Designing the future of an existing neighbourhood involves speculation, compassion and empathy for the people that will one day call this place home.

By 2025, 15,000 residents and 5,000 workers are expected to live and work in Victoria Harbour, the Western part of Melbourne's CBD where Collins and Bourke Street meet near the water. What should this inner-city neighbourhood look and feel like?

To address this question, future ensemble partnered with property group Lendlease to run a RMIT University School of Design studio with 18 Master of Design Innovation and Technology students.

Workshop, 2018 Lendlease + RMIT | what we made | future ensemble

Inspired by Jan Gehl’s award–winning documentary The Human Scale, the recent STUDIOKCA public art project Skyscraper and the Barcelona superblock model, the studio—dubbed Street Level—first explored the cultural dynamics that give an urban district its distinct identity.

Following up on this initial research, the studio then used a speculative design approach to project into the future and look at strategies for temporary or permanent activations of a street section.

The result is a series of interpretations and design concepts that help to illuminate social, environmental and aesthetic problems. Ultimately these studies could inform the design of an entire city block and streetscape at the western end of Collins Street.

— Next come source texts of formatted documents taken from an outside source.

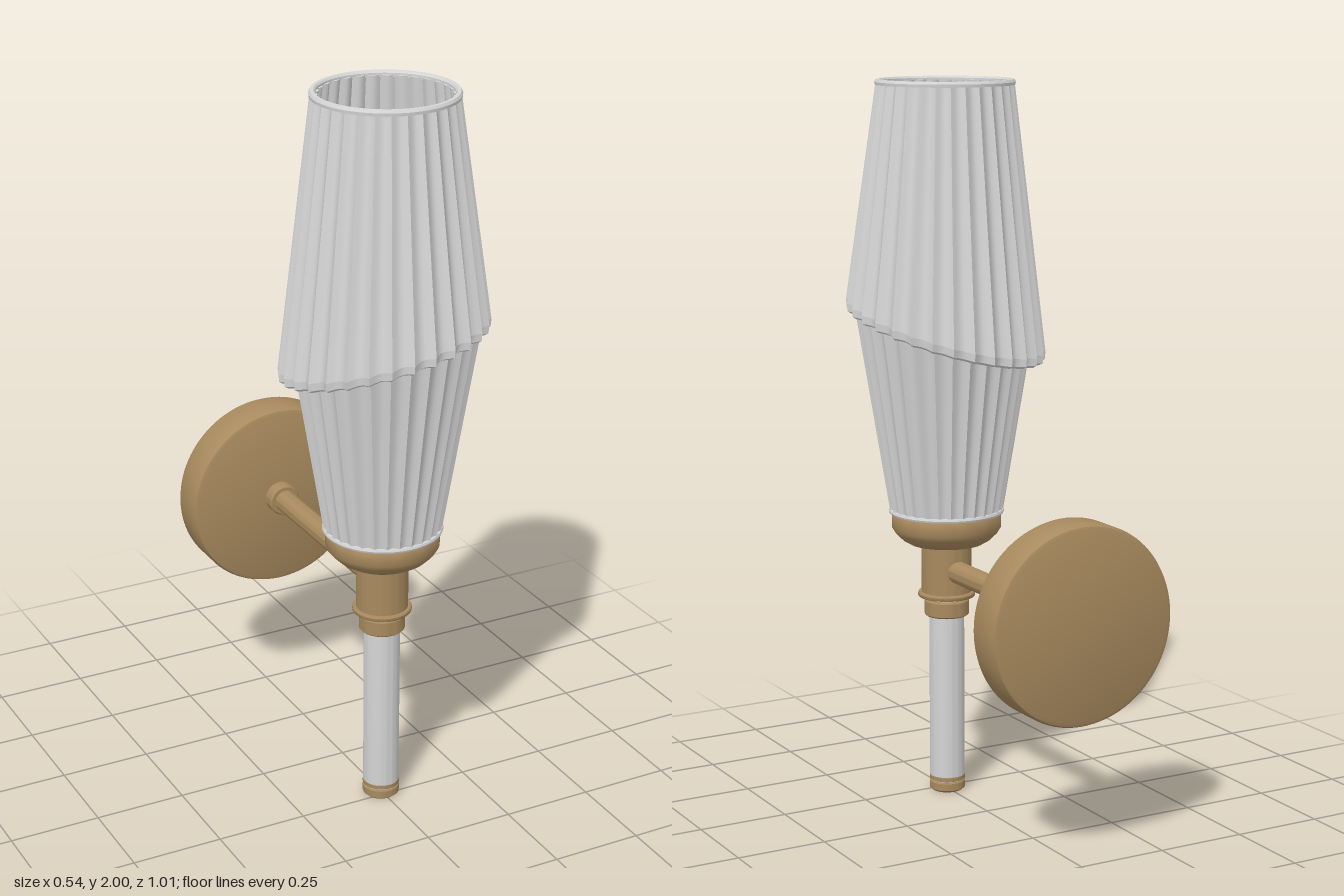
import * as THREE from 'three';
import { toCreasedNormals } from 'three/addons/utils/BufferGeometryUtils.js';

const AXIS_Z = 0.23; // upright axis of the lamp
const ARM_Y = 0.645; // height of arm and wall plate
const FLUTES = 30;

// Turned part from [radius, height] pairs, listed from bottom to top
function turned(name, points, material, segments = 64) {
  const profile = points.map(([r, y]) => new THREE.Vector2(r, y));
  const geometry = toCreasedNormals(new THREE.LatheGeometry(profile, segments), 0.6);
  const mesh = new THREE.Mesh(geometry, material);
  mesh.name = name;
  return mesh;
}

// Fluted shell: each flute is a hollow arc between two sharp ridges.
// profile(angle) returns a closed loop of [radius, height, flute depth].
function flutedShell(profile) {
  const positions = [], index = [], steps = 5;
  const bands = profile(0).length;
  for (let f = 0; f < FLUTES; f++) {
    for (let b = 0; b < bands; b++) {
      const start = positions.length / 3;
      for (let s = 0; s <= steps; s++) {
        const t = s / steps;
        const angle = ((f + t) / FLUTES) * Math.PI * 2;
        const loop = profile(angle);
        for (const [r, y, depth] of [loop[b], loop[(b + 1) % bands]]) {
          const radius = r - depth * Math.sin(Math.PI * t);
          positions.push(radius * Math.sin(angle), y, radius * Math.cos(angle));
        }
        if (s < steps) {
          const i = start + s * 2;
          index.push(i, i + 2, i + 3, i, i + 3, i + 1);
        }
      }
    }
  }
  const geometry = new THREE.BufferGeometry();
  geometry.setAttribute('position', new THREE.Float32BufferAttribute(positions, 3));
  geometry.setIndex(index);
  geometry.computeVertexNormals();
  return geometry;
}

// Shade section: narrow base, slanted overhanging step, tapered top
function shadeProfile(angle) {
  const edge = 1.315 + 0.075 * Math.cos(angle - Math.PI / 4);
  const waist = 0.158 + (edge - 0.82) * 0.165;
  return [
    [0.158, 0.815, 0.008],
    [waist, edge, 0.014],
    [0.262, edge - 0.012, 0.017],
    [0.272, edge - 0.006, 0.018],
    [0.274, edge + 0.015, 0.018],
    [0.188, 1.99, 0.009],
    [0.176, 1.99, 0.009],
    [0.256, edge + 0.02, 0.016],
    [waist - 0.012, edge + 0.015, 0.014],
    [0.144, 0.815, 0.008],
  ];
}

export function createModel() {
  const brass = new THREE.MeshStandardMaterial({ color: 0xa88a5e });
  brass.name = 'brass';
  const glass = new THREE.MeshStandardMaterial({ color: 0xd6d6d6 });
  glass.name = 'white glass';

  const model = new THREE.Group();
  model.name = 'wallLamp';
  const lamp = new THREE.Group();
  lamp.name = 'lamp';
  lamp.position.z = AXIS_Z;
  model.add(lamp);

  // Fluted shade with smooth rims
  const shade = new THREE.Mesh(flutedShell(shadeProfile), glass);
  shade.name = 'shade';
  lamp.add(shade);
  lamp.add(turned('shadeTopRim', [
    [0.174, 1.985], [0.19, 1.985], [0.191, 1.993], [0.187, 2], [0.178, 2], [0.174, 1.995], [0.174, 1.985],
  ], glass));
  lamp.add(turned('shadeBaseRim', [
    [0.107, 0.807], [0.159, 0.807], [0.161, 0.812], [0.159, 0.818], [0.128, 0.818], [0.107, 0.818],
  ], glass));

  // Cup, neck and flange
  lamp.add(turned('cupAndNeck', [
    [0, 0.566], [0.078, 0.566], [0.08, 0.569], [0.08, 0.576], [0.077, 0.58], [0.07, 0.58],
    [0.07, 0.718], [0.105, 0.72], [0.125, 0.732], [0.143, 0.75], [0.152, 0.765],
    [0.152, 0.8], [0.148, 0.807], [0.107, 0.807], [0.107, 0.822], [0, 0.822],
  ], brass));
  lamp.add(turned('cupInnerRing', [
    [0.126, 0.816], [0.137, 0.816], [0.137, 0.821], [0.126, 0.821], [0.126, 0.816],
  ], brass));

  // Bulb with a flat filament on top
  lamp.add(turned('bulb', [
    [0.045, 0.82], [0.045, 0.925], [0.04, 0.932], [0.012, 0.934], [0, 0.934],
  ], glass, 32));
  const filament = new THREE.Mesh(new THREE.BoxGeometry(0.07, 0.008, 0.007), brass);
  filament.name = 'filament';
  filament.position.y = 0.936;
  lamp.add(filament);

  // Lower stem with collar and end cap
  lamp.add(turned('stem', [[0.048, 0.03], [0.049, 0.045], [0.049, 0.567]], glass, 48));
  lamp.add(turned('stemCollar', [
    [0.049, 0.511], [0.058, 0.511], [0.062, 0.515], [0.062, 0.553], [0.059, 0.557], [0.049, 0.557],
  ], brass, 48));
  lamp.add(turned('endCap', [
    [0, 0], [0.043, 0], [0.05, 0.006], [0.05, 0.026], [0.047, 0.028], [0.047, 0.031],
    [0.05, 0.033], [0.05, 0.044], [0.047, 0.046], [0, 0.046],
  ], brass, 48));

  // Wall mount, turned along z: height 0 is the wall side
  const mount = new THREE.Group();
  mount.name = 'wallMount';
  mount.position.set(0, ARM_Y, -0.508);
  mount.rotation.x = Math.PI / 2;
  mount.add(turned('wallPlate', [
    [0, 0], [0.252, 0], [0.262, 0.004], [0.267, 0.015], [0.267, 0.102],
    [0.262, 0.113], [0.252, 0.117], [0, 0.117],
  ], brass, 96));
  mount.add(turned('armCollar', [
    [0.045, 0.115], [0.045, 0.147], [0.041, 0.152], [0.03, 0.152],
  ], brass, 48));
  mount.add(turned('arm', [[0.031, 0.115], [0.031, 0.72]], brass, 32));
  model.add(mount);

  return model;
}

Speculative design is not interested in creating new products, services or spaces for an uncertain future. Rather, it is interested in cultivating new ideas and ways of thinking. Perhaps in this case, it will usher in a new, more inclusive and sustainable urban neighbourhood.

Tombolo, 2018 Lendlease + RMIT | what we made | future ensemble
Shared space project Tombolo by Ina Lim, Jennifer Huang and Vida Hu.
Wetland Boulevard, 2018 Lendlease + RMIT | what we made | future ensemble
Rewilding project Wetland Boulevard by Ka Yan Lau and Minglu Zhang.